EXERCISE REQUIREMENTS:
Copy out the line that contains "for y0, y1, z0, z1" and the lines after it through the final one in the entries below, exactly, with no other lines.

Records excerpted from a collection
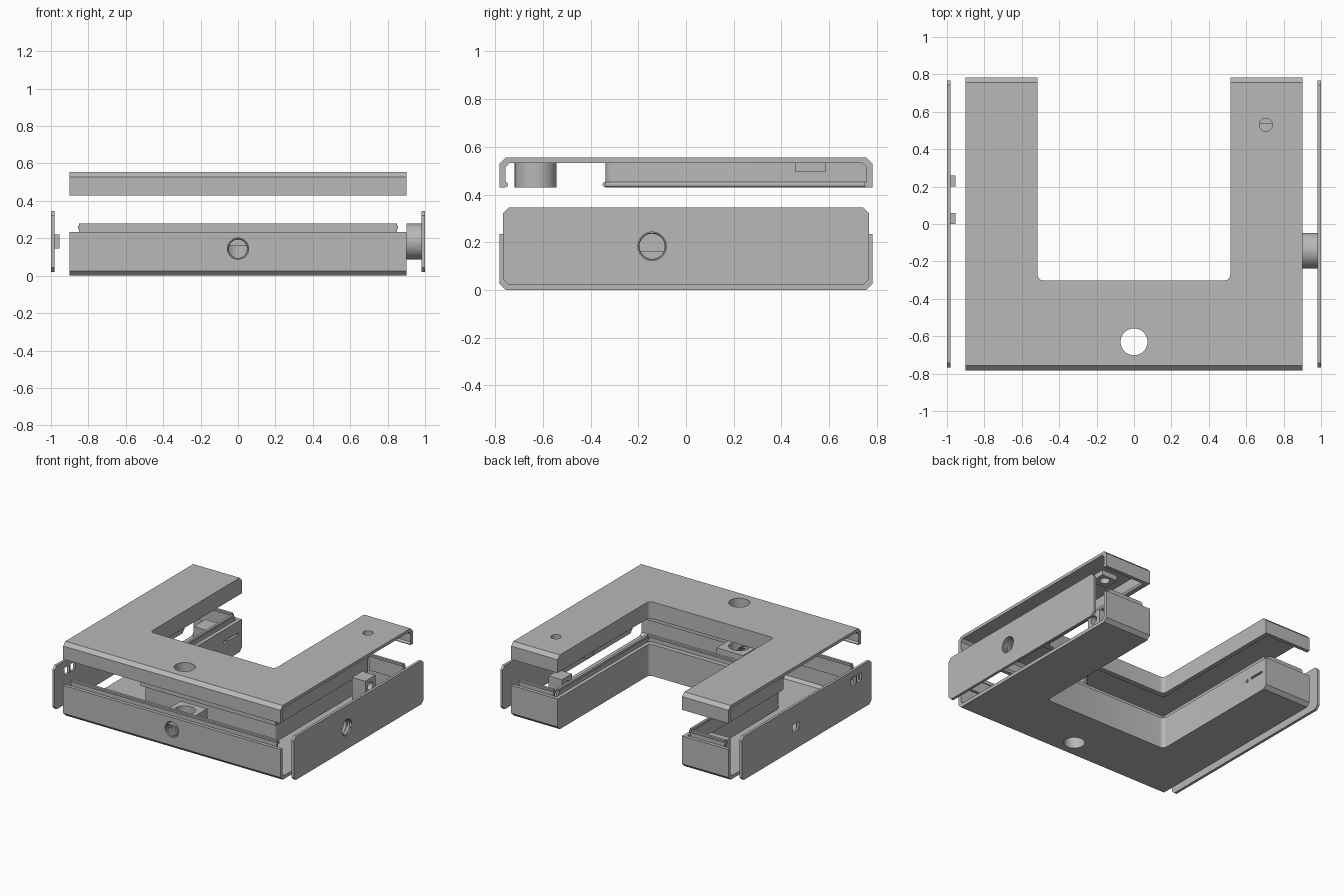
import bpy, bmesh, math
from mathutils import Vector

cube = bpy.data.objects.get("Cube")
if cube:
    bpy.data.objects.remove(cube, do_unlink=True)

grey = bpy.data.materials.new("plain grey")
grey.use_nodes = True
grey.diffuse_color = (0.48, 0.48, 0.48, 1)
grey.node_tree.nodes["Principled BSDF"].inputs["Base Color"].default_value = grey.diffuse_color
parts = []


def finish(name, bm):
    bmesh.ops.recalc_face_normals(bm, faces=bm.faces)
    mesh = bpy.data.meshes.new(name)
    bm.to_mesh(mesh)
    bm.free()
    mesh.materials.append(grey)
    ob = bpy.data.objects.new(name, mesh)
    bpy.context.collection.objects.link(ob)
    parts.append(ob)
    return ob


def prism(name, pts, axis, lo, hi):
    """Extrude a closed profile along one axis."""
    place = {"x": lambda u, v, w: (w, u, v),
             "y": lambda u, v, w: (u, w, v),
             "z": lambda u, v, w: (u, v, w)}[axis]
    bm = bmesh.new()
    face = bm.faces.new([bm.verts.new(place(u, v, lo)) for u, v in pts])
    new = bmesh.ops.extrude_face_region(bm, geom=[face])["geom"]
    shift = Vector(place(0, 0, hi - lo))
    bmesh.ops.translate(bm, vec=shift, verts=[g for g in new if isinstance(g, bmesh.types.BMVert)])
    return finish(name, bm)


def box(name, x0, x1, y0, y1, z0, z1):
    return prism(name, [(x0, y0), (x1, y0), (x1, y1), (x0, y1)], "z", z0, z1)


def rod(name, axis, u, v, r, lo, hi, n=32):
    pts = [(u + r * math.cos(math.tau * i / n), v + r * math.sin(math.tau * i / n)) for i in range(n)]
    return prism(name, pts, axis, lo, hi)


def combine(ob, cutter, op="DIFFERENCE"):
    mod = ob.modifiers.new("cut", "BOOLEAN")
    mod.operation, mod.object, mod.solver = op, cutter, "EXACT"
    bpy.context.view_layer.objects.active = ob
    bpy.ops.object.modifier_apply(modifier=mod.name)
    parts.remove(cutter)
    bpy.data.objects.remove(cutter, do_unlink=True)


def u_solid(name, w, y, nx, ny, z0, z1):
    """U-shaped plan with rounded corners in the notch."""
    r = 0.03
    arc = [(nx - r + r * math.cos(a), ny + r - r * math.sin(a))
           for a in [i * math.pi / 8 for i in range(5)]]
    half = [(w, -y), (w, y), (nx, y)] + arc
    return prism(name, half + [(-px, py) for px, py in reversed(half)], "z", z0, z1)


def chamfered(y, z0, z1, low, high):
    return [(-y + low, z0), (y - low, z0), (y, z0 + low), (y, z1 - high),
            (y - high, z1), (-y + high, z1), (-y, z1 - high), (-y, z0 + low)]


def channel(name, z0, z1, floor0, floor1, profile, inner):
    """Hollow U channel, open at both side ends."""
    shell = u_solid(name, 0.9, 0.782, 0.515, -0.302, z0, z1)
    combine(shell, prism("cutter", profile, "x", -1.2, 1.2), "INTERSECT")
    hollow = u_solid("cutter", 1.1, 0.757, 0.543, -0.337, floor0, floor1)
    combine(hollow, prism("cutter", inner, "x", -1.2, 1.2), "INTERSECT")
    combine(shell, hollow)
    return shell


# Lower tray and upper lid
tray = channel("lower_tray", 0, 0.235, 0.025, 0.4,
               chamfered(0.782, 0, 0.5, 0.026, 0.01), chamfered(0.757, 0.025, 0.6, 0.02, 0.01))
lid = channel("upper_lid", 0.43, 0.555, 0.3, 0.533,
              chamfered(0.782, 0.2, 0.555, 0.01, 0.026), chamfered(0.757, 0.2, 0.533, 0.01, 0.02))

# Mount hole running down through the lid and tray
post = rod("lid_mount_post", "z", 0, -0.63, 0.088, 0.43, 0.54)
block = box("tray_mount_block", -0.11, 0.11, -0.76, -0.52, 0.02, 0.23)
for ob in (lid, post, tray, block):
    combine(ob, rod("cutter", "z", 0, -0.63, 0.072, -0.1, 0.7))

# Threaded hole in the front
for ob in (tray, block):
    combine(ob, rod("cutter", "y", 0, 0.145, 0.057, -0.9, -0.63))

# Button hole with its guide under the lid
guide = box("button_guide", 0.64, 0.77, 0.46, 0.585, 0.495, 0.54)
for ob in (lid, guide):
    combine(ob, rod("cutter", "z", 0.705, 0.53, 0.035, 0.4, 0.7))

# Support block in the left arm and holder in the right arm
support = box("button_support", 0.65, 0.76, 0.42, 0.54, 0.02, 0.25)
combine(support, rod("cutter", "x", 0.48, 0.19, 0.03, 0.6, 0.9))
box("arm_holder", -0.76, -0.6, 0.56, 0.7, 0.02, 0.2)

# Small pin hole and slot in the inner wall of the right arm
combine(tray, rod("cutter", "x", 0.58, 0.14, 0.012, -0.6, -0.45, 16))
combine(tray, box("cutter", -0.6, -0.45, 0.62, 0.74, 0.135, 0.15))


# Tray snap lips with a thicker top edge
def lip(name, x0, x1, y0, y1):
    e = 0.005
    box(name, x0, x1, y0, y1, 0.16, 0.28)
    box(name + "_ridge", x0 - e, x1 + e, y0 - e, y1 + e, 0.25, 0.267)


lip("front_lip", -0.85, 0.85, -0.756, -0.738)
lip("notch_lip", -0.56, 0.56, -0.356, -0.338)
for side, s in (("left", 1), ("right", -1)):
    for part, a, b, y0, y1 in (("back_lip", 0.57, 0.85, 0.738, 0.756),
                               ("arm_lip", 0.544, 0.562, -0.33, 0.73)):
        lip(side + "_" + part, min(s * a, s * b), max(s * a, s * b), y0, y1)
    # Lid snap beads along the arms
    rod(side + "_arm_bead", "y", s * 0.545, 0.442, 0.011, -0.337, 0.757, 12)
    ends = sorted((s * 0.54, s * 0.9))
    rod(side + "_back_bead", "x", 0.757, 0.442, 0.011, *ends, 12)
rod("lid_front_bead", "x", -0.757, 0.442, 0.011, -0.9, 0.9, 12)
rod("lid_notch_bead", "x", -0.339, 0.442, 0.011, -0.54, 0.54, 12)

# Side panels
outline = chamfered(0.768, 0.02, 0.346, 0.025, 0.025)
left_panel = prism("left_side_panel", outline, "x", 0.98, 1)
right_panel = prism("right_side_panel", outline, "x", -1, -0.98)

# Threaded boss on the left panel
boss = rod("left_panel_boss", "x", -0.142, 0.183, 0.095, 0.9, 0.981, 48)
for ob in (left_panel, boss):
    combine(ob, rod("cutter", "x", -0.142, 0.183, 0.06, 0.8, 1.1))

# Slots and guide tabs on the right panel
for y0, y1, z0, z1 in ((0.09, 0.17, 0.155, 0.21), (-0.65, -0.595, 0.235, 0.295),
                       (-0.58, -0.525, 0.235, 0.295)):
    combine(right_panel, box("cutter", -1.1, -0.9, y0, y1, z0, z1))
for i, y in enumerate((0.03, 0.23)):
    box(f"panel_tab_{i + 1}", -0.981, -0.955, y - 0.03, y + 0.03, 0.145, 0.22)

# Thread ridges in both threaded holes
for i in range(3):
    for name, loc, rot, r in (("front", (0, -0.765 + i * 0.027, 0.145), (math.pi / 2, 0, 0), 0.057),
                              ("side", (0.985 - i * 0.027, -0.142, 0.183), (0, math.pi / 2, 0), 0.06)):
        bpy.ops.mesh.primitive_torus_add(location=loc, rotation=rot, major_radius=r, minor_radius=0.007,
                                         major_segments=32, minor_segments=6)
        ring = bpy.context.object
        ring.name = f"{name}_thread_{i + 1}"
        ring.data.materials.append(grey)
        parts.append(ring)

# Smooth round surfaces, keep edges crisp
bpy.ops.object.select_all(action="DESELECT")
for ob in parts:
    ob.select_set(True)
bpy.context.view_layer.objects.active = lid
bpy.ops.object.shade_smooth_by_angle(angle=math.radians(28))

PROBLEM SOLUTION:
for y0, y1, z0, z1 in ((0.09, 0.17, 0.155, 0.21), (-0.65, -0.595, 0.235, 0.295),
                       (-0.58, -0.525, 0.235, 0.295)):
    combine(right_panel, box("cutter", -1.1, -0.9, y0, y1, z0, z1))
for i, y in enumerate((0.03, 0.23)):
    box(f"panel_tab_{i + 1}", -0.981, -0.955, y - 0.03, y + 0.03, 0.145, 0.22)

# Thread ridges in both threaded holes
for i in range(3):
    for name, loc, rot, r in (("front", (0, -0.765 + i * 0.027, 0.145), (math.pi / 2, 0, 0), 0.057),
                              ("side", (0.985 - i * 0.027, -0.142, 0.183), (0, math.pi / 2, 0), 0.06)):
        bpy.ops.mesh.primitive_torus_add(location=loc, rotation=rot, major_radius=r, minor_radius=0.007,
                                         major_segments=32, minor_segments=6)
        ring = bpy.context.object
        ring.name = f"{name}_thread_{i + 1}"
        ring.data.materials.append(grey)
        parts.append(ring)

# Smooth round surfaces, keep edges crisp
bpy.ops.object.select_all(action="DESELECT")
for ob in parts:
    ob.select_set(True)
bpy.context.view_layer.objects.active = lid
bpy.ops.object.shade_smooth_by_angle(angle=math.radians(28))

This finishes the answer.